> _WHAT THE TASK ASKS_
Nothing but the lines from the start of the entries through the line containing "h = xb - xa" should appear in the answer, each given exactly.

Dataset entries:
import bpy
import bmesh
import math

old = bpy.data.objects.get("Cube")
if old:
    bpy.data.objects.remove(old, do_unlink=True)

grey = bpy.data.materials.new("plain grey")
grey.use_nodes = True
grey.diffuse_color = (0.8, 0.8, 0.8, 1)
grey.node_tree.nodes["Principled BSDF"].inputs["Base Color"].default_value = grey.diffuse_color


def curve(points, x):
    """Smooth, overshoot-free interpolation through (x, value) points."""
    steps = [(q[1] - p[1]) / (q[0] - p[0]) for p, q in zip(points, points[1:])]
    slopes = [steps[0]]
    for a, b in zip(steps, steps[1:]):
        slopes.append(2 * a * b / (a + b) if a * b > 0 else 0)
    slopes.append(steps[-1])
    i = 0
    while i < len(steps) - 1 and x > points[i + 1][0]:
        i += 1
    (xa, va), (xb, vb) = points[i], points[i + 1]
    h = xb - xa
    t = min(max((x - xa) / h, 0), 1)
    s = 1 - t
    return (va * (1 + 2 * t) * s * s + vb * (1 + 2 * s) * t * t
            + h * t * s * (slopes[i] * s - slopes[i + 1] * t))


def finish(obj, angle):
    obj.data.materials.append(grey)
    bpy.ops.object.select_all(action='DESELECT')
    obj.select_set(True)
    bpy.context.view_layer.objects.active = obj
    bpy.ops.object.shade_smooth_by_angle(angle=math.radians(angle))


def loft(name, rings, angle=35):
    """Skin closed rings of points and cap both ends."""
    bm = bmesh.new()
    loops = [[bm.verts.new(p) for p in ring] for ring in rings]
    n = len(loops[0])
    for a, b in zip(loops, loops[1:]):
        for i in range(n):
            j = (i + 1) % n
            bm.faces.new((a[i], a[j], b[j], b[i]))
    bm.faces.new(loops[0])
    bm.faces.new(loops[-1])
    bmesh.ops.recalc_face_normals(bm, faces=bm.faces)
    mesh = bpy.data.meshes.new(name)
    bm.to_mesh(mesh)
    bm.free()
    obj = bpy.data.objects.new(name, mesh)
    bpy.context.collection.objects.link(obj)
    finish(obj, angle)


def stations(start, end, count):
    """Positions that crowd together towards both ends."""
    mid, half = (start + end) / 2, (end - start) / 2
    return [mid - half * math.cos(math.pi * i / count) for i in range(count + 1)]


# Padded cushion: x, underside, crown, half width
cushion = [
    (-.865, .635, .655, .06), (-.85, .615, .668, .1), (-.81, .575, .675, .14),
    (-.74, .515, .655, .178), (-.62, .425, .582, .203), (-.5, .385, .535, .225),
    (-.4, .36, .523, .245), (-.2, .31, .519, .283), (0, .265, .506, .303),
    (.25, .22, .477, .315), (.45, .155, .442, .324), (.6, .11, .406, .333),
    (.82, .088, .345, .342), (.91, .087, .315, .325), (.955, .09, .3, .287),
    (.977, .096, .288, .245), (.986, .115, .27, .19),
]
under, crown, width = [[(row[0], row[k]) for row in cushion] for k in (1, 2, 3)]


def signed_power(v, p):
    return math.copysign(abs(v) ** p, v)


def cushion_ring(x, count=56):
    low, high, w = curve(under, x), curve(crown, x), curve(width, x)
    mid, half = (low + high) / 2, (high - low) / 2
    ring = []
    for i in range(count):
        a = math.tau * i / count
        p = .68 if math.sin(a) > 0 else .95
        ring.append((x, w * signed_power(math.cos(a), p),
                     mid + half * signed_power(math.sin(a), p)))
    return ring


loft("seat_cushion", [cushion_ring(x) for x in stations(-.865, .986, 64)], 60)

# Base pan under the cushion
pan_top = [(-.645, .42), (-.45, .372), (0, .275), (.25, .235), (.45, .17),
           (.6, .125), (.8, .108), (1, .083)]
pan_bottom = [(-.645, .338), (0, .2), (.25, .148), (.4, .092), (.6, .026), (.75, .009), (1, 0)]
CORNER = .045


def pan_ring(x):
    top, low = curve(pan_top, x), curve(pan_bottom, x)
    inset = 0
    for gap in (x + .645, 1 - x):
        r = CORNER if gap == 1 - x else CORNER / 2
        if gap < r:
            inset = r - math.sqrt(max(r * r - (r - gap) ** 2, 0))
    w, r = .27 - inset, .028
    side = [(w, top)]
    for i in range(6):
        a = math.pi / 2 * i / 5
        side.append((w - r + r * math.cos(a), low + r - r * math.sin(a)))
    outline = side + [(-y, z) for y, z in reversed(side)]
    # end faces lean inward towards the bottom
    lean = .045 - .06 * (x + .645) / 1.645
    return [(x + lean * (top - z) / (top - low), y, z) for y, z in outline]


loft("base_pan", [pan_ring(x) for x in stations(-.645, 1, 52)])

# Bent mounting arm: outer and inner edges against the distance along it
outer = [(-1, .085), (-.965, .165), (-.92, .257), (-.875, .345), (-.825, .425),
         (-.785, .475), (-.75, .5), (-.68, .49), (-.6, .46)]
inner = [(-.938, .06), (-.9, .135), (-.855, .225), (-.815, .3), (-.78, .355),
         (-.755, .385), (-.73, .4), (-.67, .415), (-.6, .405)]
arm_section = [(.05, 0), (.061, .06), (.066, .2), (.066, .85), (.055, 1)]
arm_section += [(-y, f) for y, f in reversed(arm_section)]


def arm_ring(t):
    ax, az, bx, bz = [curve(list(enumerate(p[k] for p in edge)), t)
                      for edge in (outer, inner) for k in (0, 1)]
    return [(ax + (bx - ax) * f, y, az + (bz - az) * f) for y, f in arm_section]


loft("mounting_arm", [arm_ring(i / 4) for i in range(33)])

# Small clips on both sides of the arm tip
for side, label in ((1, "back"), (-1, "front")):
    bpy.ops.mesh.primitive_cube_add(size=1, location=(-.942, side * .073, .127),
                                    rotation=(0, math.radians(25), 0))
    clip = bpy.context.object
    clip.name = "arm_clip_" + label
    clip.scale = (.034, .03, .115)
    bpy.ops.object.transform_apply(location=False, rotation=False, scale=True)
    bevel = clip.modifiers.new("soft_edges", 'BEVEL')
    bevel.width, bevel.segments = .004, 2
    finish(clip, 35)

> _SOLUTION FOR THIS TASK_
import bpy
import bmesh
import math

old = bpy.data.objects.get("Cube")
if old:
    bpy.data.objects.remove(old, do_unlink=True)

grey = bpy.data.materials.new("plain grey")
grey.use_nodes = True
grey.diffuse_color = (0.8, 0.8, 0.8, 1)
grey.node_tree.nodes["Principled BSDF"].inputs["Base Color"].default_value = grey.diffuse_color


def curve(points, x):
    """Smooth, overshoot-free interpolation through (x, value) points."""
    steps = [(q[1] - p[1]) / (q[0] - p[0]) for p, q in zip(points, points[1:])]
    slopes = [steps[0]]
    for a, b in zip(steps, steps[1:]):
        slopes.append(2 * a * b / (a + b) if a * b > 0 else 0)
    slopes.append(steps[-1])
    i = 0
    while i < len(steps) - 1 and x > points[i + 1][0]:
        i += 1
    (xa, va), (xb, vb) = points[i], points[i + 1]
    h = xb - xa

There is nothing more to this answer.